Saved entries:
=-=-=
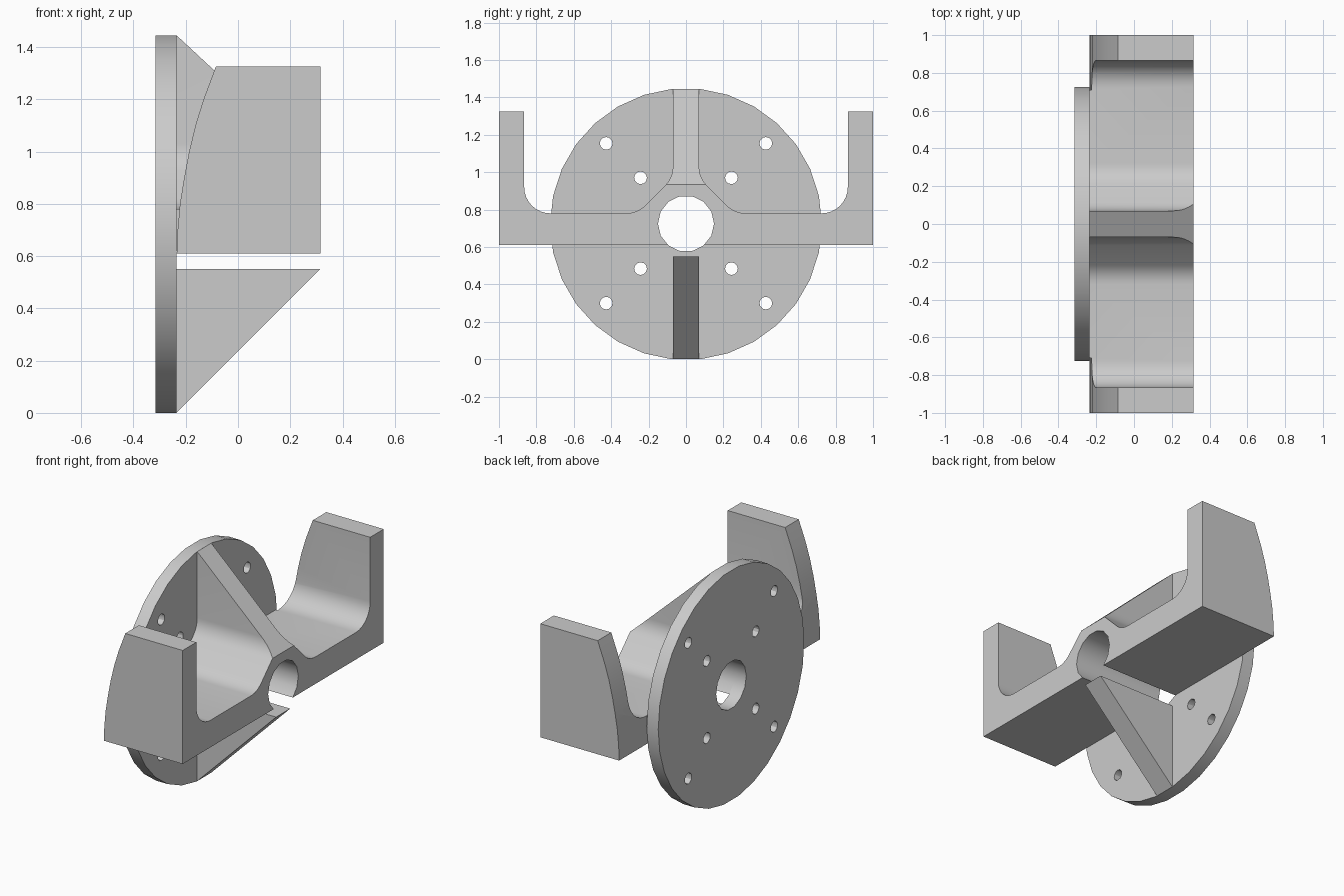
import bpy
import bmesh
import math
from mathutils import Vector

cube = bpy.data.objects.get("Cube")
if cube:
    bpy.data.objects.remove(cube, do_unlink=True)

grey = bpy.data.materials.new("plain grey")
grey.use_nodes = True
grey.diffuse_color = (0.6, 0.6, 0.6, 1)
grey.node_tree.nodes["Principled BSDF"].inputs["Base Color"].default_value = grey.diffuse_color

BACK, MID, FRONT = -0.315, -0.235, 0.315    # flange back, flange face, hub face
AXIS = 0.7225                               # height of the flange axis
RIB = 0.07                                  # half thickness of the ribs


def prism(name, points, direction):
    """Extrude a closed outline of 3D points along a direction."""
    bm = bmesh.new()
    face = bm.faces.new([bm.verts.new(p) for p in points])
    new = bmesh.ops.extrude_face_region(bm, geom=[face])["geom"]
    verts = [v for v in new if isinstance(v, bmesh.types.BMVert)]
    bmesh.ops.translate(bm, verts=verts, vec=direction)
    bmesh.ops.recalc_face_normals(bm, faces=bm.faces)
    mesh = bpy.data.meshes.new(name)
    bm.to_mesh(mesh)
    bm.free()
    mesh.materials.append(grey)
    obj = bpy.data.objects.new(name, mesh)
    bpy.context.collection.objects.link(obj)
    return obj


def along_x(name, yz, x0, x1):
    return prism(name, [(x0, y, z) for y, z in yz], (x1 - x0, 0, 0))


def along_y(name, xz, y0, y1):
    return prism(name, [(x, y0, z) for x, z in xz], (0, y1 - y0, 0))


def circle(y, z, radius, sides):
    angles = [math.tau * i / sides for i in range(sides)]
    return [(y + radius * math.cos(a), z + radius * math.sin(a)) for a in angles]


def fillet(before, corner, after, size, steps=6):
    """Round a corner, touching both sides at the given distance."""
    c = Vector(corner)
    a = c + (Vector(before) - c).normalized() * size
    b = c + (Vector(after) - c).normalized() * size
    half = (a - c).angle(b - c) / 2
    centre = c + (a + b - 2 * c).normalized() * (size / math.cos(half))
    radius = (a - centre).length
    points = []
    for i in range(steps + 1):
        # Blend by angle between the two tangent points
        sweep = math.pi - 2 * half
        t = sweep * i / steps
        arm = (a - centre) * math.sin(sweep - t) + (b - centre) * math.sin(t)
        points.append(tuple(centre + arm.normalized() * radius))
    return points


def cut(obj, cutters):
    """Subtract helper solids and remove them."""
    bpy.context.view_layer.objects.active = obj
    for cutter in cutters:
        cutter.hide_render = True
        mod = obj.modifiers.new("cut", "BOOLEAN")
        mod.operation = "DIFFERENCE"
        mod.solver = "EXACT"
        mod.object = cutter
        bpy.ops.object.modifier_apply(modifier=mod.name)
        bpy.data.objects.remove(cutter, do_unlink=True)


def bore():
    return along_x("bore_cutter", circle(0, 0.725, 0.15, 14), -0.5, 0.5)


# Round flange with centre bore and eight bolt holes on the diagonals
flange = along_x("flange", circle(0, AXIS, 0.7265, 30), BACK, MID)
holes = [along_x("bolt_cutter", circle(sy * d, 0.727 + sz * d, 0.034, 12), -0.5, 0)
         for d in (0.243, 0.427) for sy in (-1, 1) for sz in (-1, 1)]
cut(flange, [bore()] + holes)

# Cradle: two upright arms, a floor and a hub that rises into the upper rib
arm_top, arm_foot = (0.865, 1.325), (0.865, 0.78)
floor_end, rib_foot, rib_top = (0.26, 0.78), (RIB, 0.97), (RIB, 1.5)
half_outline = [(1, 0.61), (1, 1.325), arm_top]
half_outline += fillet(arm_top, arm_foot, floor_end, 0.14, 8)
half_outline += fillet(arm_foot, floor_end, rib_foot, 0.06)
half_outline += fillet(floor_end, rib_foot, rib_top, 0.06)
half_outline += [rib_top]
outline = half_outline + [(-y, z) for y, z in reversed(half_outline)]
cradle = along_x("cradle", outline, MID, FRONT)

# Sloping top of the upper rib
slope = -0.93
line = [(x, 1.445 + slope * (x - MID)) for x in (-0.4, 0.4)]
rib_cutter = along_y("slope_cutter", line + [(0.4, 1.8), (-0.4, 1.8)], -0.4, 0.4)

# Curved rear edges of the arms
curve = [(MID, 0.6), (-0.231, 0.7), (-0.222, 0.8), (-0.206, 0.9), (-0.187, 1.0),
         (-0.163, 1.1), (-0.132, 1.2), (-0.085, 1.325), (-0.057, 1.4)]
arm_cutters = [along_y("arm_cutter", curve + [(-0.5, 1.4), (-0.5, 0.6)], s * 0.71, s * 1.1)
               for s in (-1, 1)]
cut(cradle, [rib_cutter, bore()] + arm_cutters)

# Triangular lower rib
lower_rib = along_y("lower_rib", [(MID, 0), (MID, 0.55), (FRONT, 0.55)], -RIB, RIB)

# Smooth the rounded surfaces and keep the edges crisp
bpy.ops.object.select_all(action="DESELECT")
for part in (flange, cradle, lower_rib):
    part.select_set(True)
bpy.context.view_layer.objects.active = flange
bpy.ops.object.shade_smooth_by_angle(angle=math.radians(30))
=-=-=
▶ [WORK REQUEST]: Search the records for the word "name" and copy every line where it occurs.

▶ [YOUR RESPONSE]:
def prism(name, points, direction):
    mesh = bpy.data.meshes.new(name)
    obj = bpy.data.objects.new(name, mesh)
def along_x(name, yz, x0, x1):
    return prism(name, [(x0, y, z) for y, z in yz], (x1 - x0, 0, 0))
def along_y(name, xz, y0, y1):
    return prism(name, [(x, y0, z) for x, z in xz], (0, y1 - y0, 0))
        bpy.ops.object.modifier_apply(modifier=mod.name)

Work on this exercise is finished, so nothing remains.